Wednesday, September 29, 2010

Bob Dylan 46: No Direction Home

Since his last new album, our cups had overflowed with archival titles. The so-called soundtrack to the excellent PBS/Martin Scorsese documentary No Direction Home offered two CDs worth of stuff from the vaults. (Like the film, the cutoff was July 1966; following the numbering scheme set up by the box set, technically this release should have been considered volumes seven and eight.)
It’s not strictly a soundtrack to the film, but it does try to follow a chronological thread and include pieces of historic value. Two early “pre-professional” recordings show the sound of the kid before he discovered Woody Guthrie, underscored by a live performance of “This Land Is Your Land” and his own “Song To Woody”, taken from the debut. A variety of live performances and demos follow, plus such key outtakes as “Sally Gal” from Freewheelin’ and the first recording of “Mr. Tambourine Man”, sung as an out-of-tune duet with Ramblin’ Jack Elliot from the wine-soaked Another Side sessions.
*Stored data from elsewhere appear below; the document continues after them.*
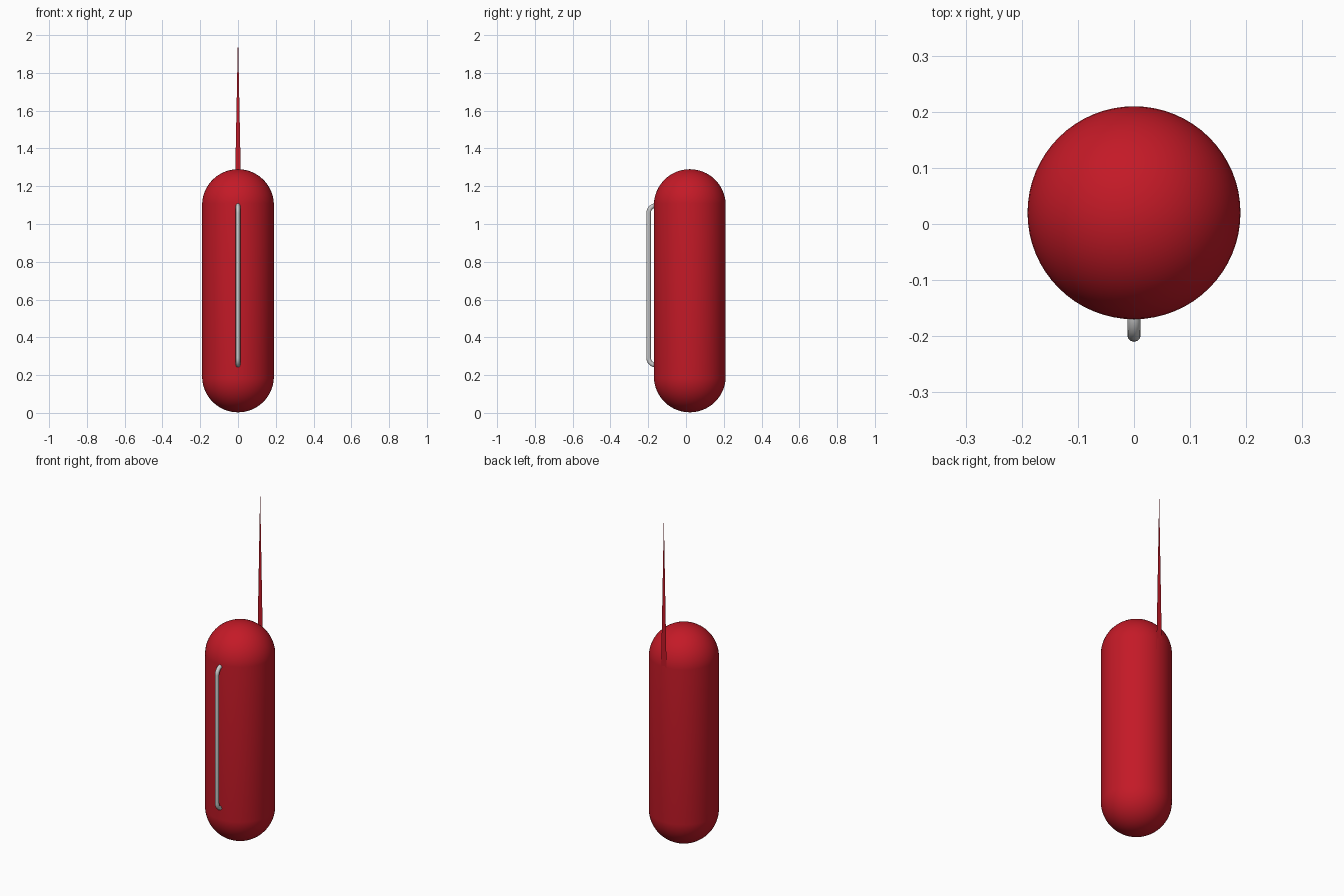
import bpy, bmesh
from math import sin, cos, pi

if "Cube" in bpy.data.objects:
    bpy.data.objects.remove(bpy.data.objects["Cube"])

def paint(obj, name, color):
    mat = bpy.data.materials.new(name)
    mat.diffuse_color = color
    mat.use_nodes = True
    mat.node_tree.nodes["Principled BSDF"].inputs["Base Color"].default_value = mat.diffuse_color
    obj.data.materials.append(mat)

def mesh_object(name, bm):
    me = bpy.data.meshes.new(name)
    bm.to_mesh(me)
    bm.free()
    ob = bpy.data.objects.new(name, me)
    bpy.context.collection.objects.link(ob)
    return ob

RED = (0.55, 0.01, 0.02, 1)
R, CY, LOW, HIGH = 0.19, 0.02, 0.193, 1.10

# capsule body: sphere split at the equator and stretched upward
bm = bmesh.new()
bmesh.ops.create_uvsphere(bm, u_segments=64, v_segments=33, radius=R)
for v in bm.verts:
    v.co.y += CY
    v.co.z += HIGH if v.co.z > 0 else LOW
    v.co.z = max(v.co.z, 0.003)
for f in bm.faces:
    f.smooth = True
body = mesh_object("body", bm)
paint(body, "red", RED)

# thin flat spike rising from the back seam
bm = bmesh.new()
y = CY + R - 0.001
bm.faces.new([bm.verts.new((x, y, z)) for x, z in
              ((0, 0.2), (-0.018, HIGH), (0, 2.0), (0.018, HIGH))])
spike = mesh_object("back_spike", bm)
paint(spike, "spike_red", RED)

# bent tube handle on the front
def corner(z, a0, a1):
    bend = 0.04
    return [(-0.158 + bend * cos(a0 + (a1 - a0) * i / 6),
             z + bend * sin(a0 + (a1 - a0) * i / 6)) for i in range(7)]

path = [(-0.14, 1.098)] + corner(1.058, pi / 2, pi) + corner(0.292, pi, 1.5 * pi) + [(-0.14, 0.252)]
cu = bpy.data.curves.new("handle", 'CURVE')
cu.dimensions = '3D'
cu.bevel_depth = 0.012
cu.bevel_resolution = 4
cu.use_fill_caps = True
sp = cu.splines.new('POLY')
sp.points.add(len(path) - 1)
for p, (py, pz) in zip(sp.points, path):
    p.co = (0, py, pz, 1)
sp.use_smooth = True
handle = bpy.data.objects.new("handle", cu)
bpy.context.collection.objects.link(handle)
What stands out are the live acoustic performances, which sit alongside the recorded catalog to demonstrate why he was such a Big Deal.
With a few exceptions, the selections on the second disc underscore that Bob was right to use the established takes on the original albums. Some of those nuggets include the alternate “Desolation Row” with electric guitar, another early take of “Visions Of Johanna”, a slow stomp through “Leopard-Skin Pill-Box Hat” and the blast of “Maggie’s Farm” from Newport that may or may not have pissed everybody off. The disc ends appropriately with two live performances with the Hawks—“Ballad Of A Thin Man” from Edinburgh, and the famous “Judas” performance of “Like A Rolling Stone”, which of course closed Live 1966.
No Direction Home offers some diversion here and there, but it wasn’t exactly the most revelatory of the Bootleg Series. But the home office wasn’t done yet, as they served up two additional titles the same week. Live At The Gaslight 1962 gave people a reason to find a nearby Starbucks, as the coffee chain had the exclusive rights to it for the first year. As a collection of coffeehouse recordings from the folkie days, it got more repeat plays, as did Live At Carnegie Hall 1963, available only as a promo freebie and soon ubiquitous on eBay. Both offer lovely versions of both familiar songs and folk standards, in tighter a snapshot.

Bob Dylan The Bootleg Series Vol. 7—No Direction Home: The Soundtrack (2005)—
Bob Dylan Live At The Gaslight 1962 (2005)—4


  1. I've only just found your site, and am now devouring the archives with relish. Thanks for writing these articles!

    Just one suggestion: for those of us not already familiar with the histories of all these artists, it would be really helpful if you'd include each album's release year, ideally in the article title.

  2. Thanks Mike -- hope you continue to like what you see!

    You make an excellent point about including the year. I do include the release year of each title at the end of the entry, plus each is tagged with same (and in some cases, the year of the recording if it's an archival title). And I generally review artists chronologically, to give some kind of context.

    Mostly I don't want to go back and retag all those entries! But it's something to consider.